    Jul 22 2006 | 5:28 pm
    regexp is incredibly useful, but to the newbie, it tends to look more like cartoon cursing than logical manipulation. Here's some useful regexp's that I've figured out, including a comment on using regexp in javascript, which you should be able to extend to other needs.
    Here's a menu of the functions: parse extension only directory path directory name (like strippath for a folder) force extension get hard drive name strip path strip trailing slash get standalone application location remove last directory (go back)

    • Jul 22 2006 | 6:10 pm
    • Aug 05 2006 | 8:28 pm
      I need a Max programmer for hire can you help me? My email is rlm453@aol.com call collect 323-656-6843 Randy
    • Sep 06 2010 | 5:18 am
      These examples have been very helpful for me but I find that I am stuck trying to figure out how to adjust the parse extension example so that it also deletes the . (dot) that remains at the end of the filename. Can someone show me the way, please?
    • Sep 06 2010 | 8:12 am
      maybe something like regexp (.+)(?:\.dot)?, and take the backreference output. Otherwise post an example of what you're trying to do.
    • Sep 07 2010 | 4:14 am
      Ok, here's the relevant part of my patch. I'm parsing the file extension--and (hopefully, if I can figure out how) the period at the end of the filename--to send the filename to the sprintf object that combines the output of the counter with the filename to name the image that is created by the exportimage message. (Since exportimage appends a .png extension to the filename, I'll wind up with filenames containing two consecutive dots which I really would like to avoid.)

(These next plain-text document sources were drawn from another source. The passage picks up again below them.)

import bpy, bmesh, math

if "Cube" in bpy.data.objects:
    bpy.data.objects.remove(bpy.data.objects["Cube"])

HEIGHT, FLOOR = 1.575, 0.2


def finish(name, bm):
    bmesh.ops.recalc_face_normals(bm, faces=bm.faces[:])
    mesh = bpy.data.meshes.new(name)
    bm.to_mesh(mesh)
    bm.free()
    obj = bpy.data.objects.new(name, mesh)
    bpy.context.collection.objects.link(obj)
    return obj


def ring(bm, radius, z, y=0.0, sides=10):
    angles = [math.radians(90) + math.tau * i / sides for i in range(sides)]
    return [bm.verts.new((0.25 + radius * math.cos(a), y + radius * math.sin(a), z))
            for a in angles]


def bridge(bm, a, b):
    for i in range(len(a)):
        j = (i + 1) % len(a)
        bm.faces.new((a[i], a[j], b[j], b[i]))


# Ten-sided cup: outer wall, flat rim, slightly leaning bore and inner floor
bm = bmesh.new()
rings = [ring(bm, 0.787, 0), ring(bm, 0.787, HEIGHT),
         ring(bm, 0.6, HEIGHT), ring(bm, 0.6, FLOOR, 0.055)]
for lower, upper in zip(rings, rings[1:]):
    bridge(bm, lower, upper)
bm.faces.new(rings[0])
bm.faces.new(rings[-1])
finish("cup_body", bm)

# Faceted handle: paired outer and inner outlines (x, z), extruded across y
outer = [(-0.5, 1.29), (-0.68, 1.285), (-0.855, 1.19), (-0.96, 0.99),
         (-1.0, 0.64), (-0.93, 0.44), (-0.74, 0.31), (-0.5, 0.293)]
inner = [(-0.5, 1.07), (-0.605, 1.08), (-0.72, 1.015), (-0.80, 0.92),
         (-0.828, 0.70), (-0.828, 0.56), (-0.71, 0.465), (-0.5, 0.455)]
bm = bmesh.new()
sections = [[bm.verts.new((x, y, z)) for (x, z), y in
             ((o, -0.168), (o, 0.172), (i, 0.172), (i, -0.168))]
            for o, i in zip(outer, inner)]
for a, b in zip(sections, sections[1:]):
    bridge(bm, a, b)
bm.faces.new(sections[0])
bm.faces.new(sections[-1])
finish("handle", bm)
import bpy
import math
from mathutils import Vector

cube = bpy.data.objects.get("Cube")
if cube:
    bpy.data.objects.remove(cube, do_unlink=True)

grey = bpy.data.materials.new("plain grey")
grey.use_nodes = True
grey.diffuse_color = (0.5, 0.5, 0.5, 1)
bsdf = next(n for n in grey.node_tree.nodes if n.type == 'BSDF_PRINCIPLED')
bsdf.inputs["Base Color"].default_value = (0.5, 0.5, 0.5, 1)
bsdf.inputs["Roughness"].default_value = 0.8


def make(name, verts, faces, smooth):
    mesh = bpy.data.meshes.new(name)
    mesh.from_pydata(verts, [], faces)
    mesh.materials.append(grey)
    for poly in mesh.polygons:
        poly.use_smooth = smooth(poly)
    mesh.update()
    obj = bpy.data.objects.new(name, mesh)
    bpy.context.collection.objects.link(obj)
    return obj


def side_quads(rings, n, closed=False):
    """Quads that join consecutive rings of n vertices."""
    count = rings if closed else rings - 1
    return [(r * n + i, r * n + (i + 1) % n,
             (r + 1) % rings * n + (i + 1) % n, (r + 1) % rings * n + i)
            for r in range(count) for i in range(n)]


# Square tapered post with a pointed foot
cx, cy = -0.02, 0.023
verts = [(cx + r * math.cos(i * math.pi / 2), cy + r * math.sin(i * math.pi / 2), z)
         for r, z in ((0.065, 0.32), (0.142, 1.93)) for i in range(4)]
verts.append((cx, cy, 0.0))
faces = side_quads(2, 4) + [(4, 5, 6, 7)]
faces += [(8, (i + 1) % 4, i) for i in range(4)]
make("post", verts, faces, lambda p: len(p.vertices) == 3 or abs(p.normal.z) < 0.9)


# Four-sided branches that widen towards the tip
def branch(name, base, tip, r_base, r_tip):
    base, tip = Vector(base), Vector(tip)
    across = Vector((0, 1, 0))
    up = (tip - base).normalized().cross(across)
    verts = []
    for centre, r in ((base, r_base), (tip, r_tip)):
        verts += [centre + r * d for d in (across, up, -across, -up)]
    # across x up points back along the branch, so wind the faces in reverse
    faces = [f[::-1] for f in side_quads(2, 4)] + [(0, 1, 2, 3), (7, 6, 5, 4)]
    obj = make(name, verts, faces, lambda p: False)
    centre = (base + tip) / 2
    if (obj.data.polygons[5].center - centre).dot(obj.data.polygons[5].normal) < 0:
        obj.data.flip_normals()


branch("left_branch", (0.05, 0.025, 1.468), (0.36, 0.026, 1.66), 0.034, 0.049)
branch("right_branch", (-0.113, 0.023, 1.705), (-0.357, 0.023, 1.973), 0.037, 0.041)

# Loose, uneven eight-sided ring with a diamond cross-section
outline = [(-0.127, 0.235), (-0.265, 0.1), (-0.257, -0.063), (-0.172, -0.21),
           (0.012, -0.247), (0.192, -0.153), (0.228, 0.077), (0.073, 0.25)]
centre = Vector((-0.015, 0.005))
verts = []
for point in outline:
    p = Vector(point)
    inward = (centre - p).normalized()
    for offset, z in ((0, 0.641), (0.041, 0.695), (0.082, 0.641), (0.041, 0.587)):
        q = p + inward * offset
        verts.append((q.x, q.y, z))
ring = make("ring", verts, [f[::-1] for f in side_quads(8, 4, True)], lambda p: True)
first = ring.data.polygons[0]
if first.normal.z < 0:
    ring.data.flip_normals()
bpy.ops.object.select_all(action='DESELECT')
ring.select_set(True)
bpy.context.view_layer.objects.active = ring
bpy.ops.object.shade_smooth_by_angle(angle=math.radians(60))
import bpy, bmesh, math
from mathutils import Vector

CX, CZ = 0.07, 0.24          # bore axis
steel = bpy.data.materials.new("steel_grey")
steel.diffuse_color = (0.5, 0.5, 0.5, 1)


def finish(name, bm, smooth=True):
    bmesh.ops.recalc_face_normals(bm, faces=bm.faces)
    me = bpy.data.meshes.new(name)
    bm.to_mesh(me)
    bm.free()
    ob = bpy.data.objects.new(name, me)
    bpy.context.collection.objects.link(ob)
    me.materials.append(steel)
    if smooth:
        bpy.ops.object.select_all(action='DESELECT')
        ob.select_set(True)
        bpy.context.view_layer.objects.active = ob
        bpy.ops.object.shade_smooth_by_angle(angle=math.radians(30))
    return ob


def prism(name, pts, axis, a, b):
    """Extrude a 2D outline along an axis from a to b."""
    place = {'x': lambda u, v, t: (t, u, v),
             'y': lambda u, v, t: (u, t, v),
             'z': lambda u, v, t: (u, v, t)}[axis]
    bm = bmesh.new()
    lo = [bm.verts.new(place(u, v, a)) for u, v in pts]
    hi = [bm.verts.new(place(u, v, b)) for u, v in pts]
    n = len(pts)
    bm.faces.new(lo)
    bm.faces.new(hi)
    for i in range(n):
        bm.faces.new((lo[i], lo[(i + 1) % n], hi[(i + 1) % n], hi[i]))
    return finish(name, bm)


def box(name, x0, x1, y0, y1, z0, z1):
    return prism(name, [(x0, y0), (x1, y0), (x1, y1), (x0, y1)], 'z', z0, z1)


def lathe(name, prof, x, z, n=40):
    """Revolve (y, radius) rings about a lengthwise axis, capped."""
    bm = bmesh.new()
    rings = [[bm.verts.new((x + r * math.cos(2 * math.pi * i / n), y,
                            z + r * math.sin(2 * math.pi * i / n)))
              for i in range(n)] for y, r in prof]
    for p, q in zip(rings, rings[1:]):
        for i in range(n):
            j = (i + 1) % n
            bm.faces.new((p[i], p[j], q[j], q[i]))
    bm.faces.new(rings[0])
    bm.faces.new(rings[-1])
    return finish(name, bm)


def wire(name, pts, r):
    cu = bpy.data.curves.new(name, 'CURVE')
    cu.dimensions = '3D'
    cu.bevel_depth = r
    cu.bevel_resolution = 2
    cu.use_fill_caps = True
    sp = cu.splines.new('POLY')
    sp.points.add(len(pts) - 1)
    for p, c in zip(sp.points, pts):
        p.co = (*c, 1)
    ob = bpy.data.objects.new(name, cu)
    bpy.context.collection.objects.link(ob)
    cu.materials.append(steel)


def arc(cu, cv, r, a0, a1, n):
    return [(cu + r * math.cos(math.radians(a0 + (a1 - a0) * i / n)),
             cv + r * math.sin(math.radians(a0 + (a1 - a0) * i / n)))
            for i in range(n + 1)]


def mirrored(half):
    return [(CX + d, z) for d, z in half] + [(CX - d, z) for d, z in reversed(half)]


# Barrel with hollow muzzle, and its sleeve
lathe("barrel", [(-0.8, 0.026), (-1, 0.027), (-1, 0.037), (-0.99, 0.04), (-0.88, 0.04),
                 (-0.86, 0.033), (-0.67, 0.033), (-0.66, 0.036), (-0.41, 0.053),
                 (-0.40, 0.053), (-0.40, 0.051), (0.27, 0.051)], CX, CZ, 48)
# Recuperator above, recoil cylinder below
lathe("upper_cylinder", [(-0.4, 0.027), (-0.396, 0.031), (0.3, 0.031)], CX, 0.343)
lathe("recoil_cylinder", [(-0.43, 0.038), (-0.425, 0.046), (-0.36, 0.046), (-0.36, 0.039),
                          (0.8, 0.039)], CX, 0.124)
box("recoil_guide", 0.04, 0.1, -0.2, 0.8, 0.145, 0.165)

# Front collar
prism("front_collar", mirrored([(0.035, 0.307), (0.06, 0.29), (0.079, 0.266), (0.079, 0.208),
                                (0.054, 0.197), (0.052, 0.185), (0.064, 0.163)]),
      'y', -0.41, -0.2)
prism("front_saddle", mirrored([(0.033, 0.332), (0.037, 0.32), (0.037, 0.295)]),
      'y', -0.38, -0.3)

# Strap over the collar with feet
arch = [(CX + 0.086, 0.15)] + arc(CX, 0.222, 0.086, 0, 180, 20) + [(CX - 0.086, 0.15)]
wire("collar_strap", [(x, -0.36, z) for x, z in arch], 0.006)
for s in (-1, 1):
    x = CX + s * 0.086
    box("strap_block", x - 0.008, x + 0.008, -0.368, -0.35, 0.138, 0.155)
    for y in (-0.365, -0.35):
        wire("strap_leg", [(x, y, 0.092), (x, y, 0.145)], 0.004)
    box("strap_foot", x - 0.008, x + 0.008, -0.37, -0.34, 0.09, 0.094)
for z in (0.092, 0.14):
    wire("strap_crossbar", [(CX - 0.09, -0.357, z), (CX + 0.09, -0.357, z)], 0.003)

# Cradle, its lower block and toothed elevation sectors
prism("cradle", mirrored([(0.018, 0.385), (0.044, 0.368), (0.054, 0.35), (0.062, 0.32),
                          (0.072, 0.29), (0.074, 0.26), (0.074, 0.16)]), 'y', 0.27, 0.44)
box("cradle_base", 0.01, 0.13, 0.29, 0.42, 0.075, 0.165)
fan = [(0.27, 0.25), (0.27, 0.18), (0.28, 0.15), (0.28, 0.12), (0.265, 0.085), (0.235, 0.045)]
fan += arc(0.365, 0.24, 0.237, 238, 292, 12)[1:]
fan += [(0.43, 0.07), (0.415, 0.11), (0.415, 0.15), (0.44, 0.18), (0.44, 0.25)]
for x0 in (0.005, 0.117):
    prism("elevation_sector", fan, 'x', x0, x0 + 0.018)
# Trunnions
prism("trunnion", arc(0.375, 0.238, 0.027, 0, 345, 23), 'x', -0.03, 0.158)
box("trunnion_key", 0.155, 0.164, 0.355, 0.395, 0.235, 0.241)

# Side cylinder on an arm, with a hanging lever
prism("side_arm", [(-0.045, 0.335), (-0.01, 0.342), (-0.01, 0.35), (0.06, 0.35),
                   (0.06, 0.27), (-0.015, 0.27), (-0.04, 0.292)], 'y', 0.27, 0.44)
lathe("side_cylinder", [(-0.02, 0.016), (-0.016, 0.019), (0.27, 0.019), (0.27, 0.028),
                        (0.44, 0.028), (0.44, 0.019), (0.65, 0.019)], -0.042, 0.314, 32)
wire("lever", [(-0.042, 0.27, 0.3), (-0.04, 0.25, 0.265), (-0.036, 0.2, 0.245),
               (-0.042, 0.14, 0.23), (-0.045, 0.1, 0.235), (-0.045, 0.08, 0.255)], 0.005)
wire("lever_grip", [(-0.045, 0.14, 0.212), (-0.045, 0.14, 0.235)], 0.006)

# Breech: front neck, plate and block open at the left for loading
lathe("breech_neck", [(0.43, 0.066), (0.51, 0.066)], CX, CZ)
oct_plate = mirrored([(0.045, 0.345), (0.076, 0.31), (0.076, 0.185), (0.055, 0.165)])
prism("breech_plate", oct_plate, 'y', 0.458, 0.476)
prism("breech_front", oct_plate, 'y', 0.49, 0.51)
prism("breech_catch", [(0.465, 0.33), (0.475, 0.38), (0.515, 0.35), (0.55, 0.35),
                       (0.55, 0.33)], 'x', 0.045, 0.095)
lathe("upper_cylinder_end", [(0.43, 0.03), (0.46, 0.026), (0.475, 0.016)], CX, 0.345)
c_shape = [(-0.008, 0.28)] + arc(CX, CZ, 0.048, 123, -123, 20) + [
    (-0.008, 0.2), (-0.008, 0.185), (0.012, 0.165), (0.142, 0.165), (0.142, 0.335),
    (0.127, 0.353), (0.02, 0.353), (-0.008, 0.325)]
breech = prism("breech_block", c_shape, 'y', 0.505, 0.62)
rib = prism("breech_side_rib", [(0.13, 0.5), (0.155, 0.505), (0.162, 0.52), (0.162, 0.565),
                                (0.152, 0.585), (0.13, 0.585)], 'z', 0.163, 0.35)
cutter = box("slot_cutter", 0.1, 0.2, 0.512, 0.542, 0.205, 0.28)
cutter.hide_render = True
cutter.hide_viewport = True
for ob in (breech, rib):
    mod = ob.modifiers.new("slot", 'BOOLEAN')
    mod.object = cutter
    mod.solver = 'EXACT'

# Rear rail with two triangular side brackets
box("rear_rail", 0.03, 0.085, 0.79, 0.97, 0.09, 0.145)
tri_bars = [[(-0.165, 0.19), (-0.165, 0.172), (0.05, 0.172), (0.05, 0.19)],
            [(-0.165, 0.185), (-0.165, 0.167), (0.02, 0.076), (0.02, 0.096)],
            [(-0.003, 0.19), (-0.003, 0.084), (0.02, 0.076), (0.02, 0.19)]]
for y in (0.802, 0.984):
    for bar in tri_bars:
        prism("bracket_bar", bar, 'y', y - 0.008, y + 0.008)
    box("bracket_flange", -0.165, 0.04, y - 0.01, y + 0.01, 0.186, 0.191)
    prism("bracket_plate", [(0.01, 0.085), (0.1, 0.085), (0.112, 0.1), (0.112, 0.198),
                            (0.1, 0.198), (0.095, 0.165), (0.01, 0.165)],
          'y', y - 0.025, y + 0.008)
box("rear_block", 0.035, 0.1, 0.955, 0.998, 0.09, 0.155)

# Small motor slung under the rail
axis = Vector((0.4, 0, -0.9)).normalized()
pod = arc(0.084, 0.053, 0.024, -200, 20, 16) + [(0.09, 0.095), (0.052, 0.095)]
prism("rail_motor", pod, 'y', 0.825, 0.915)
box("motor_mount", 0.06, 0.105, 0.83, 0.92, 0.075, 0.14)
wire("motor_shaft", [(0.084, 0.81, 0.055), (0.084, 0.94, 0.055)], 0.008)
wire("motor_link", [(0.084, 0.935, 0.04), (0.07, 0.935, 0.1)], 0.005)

      Jonathan
    • Sep 07 2010 | 4:55 pm
      Try using this expression instead: [regexp (.*)\.[\w]*]
      It will grab the string before the extension and ignore the period. I hope it helps.
    • Sep 07 2010 | 8:26 pm
      luke, that regexp didn't work for me.
      What I've always done, and I know this is a bad practice, is to do: [regexp \. " "], which simply replaces a dot with a space. That way you can treat it as a list, and slice the filetype out, flip it around, etc.
      - bad practice of course, because you may have a file called "this.has.too.many.dots.exe", but I've always been able to patch around that.
    • Sep 08 2010 | 3:09 am
      Unfortunately, that expression doesn't work for me either. Seems it may be simplest thing for now is to use Automator (OS X 10.6) to change myfile..png to myfile.png. It takes less than a minute to setup and process the whole batch. Eventually, the perfect expression will emerge to eliminate the need for that extra (but simple) step.
    • Sep 08 2010 | 6:15 am
      here is another solution :
      this one splits the file name in 2 parts (fileName + extension) (and removes the dot) ; so you can use the parsed extension for routing, for example...
      Mathieu
    • Sep 08 2010 | 3:43 pm
      Matthieu, thanks. That worked fine.
      Luke, I'm not sure what I did wrong yesterday but your expression also worked just fine now. Thanks.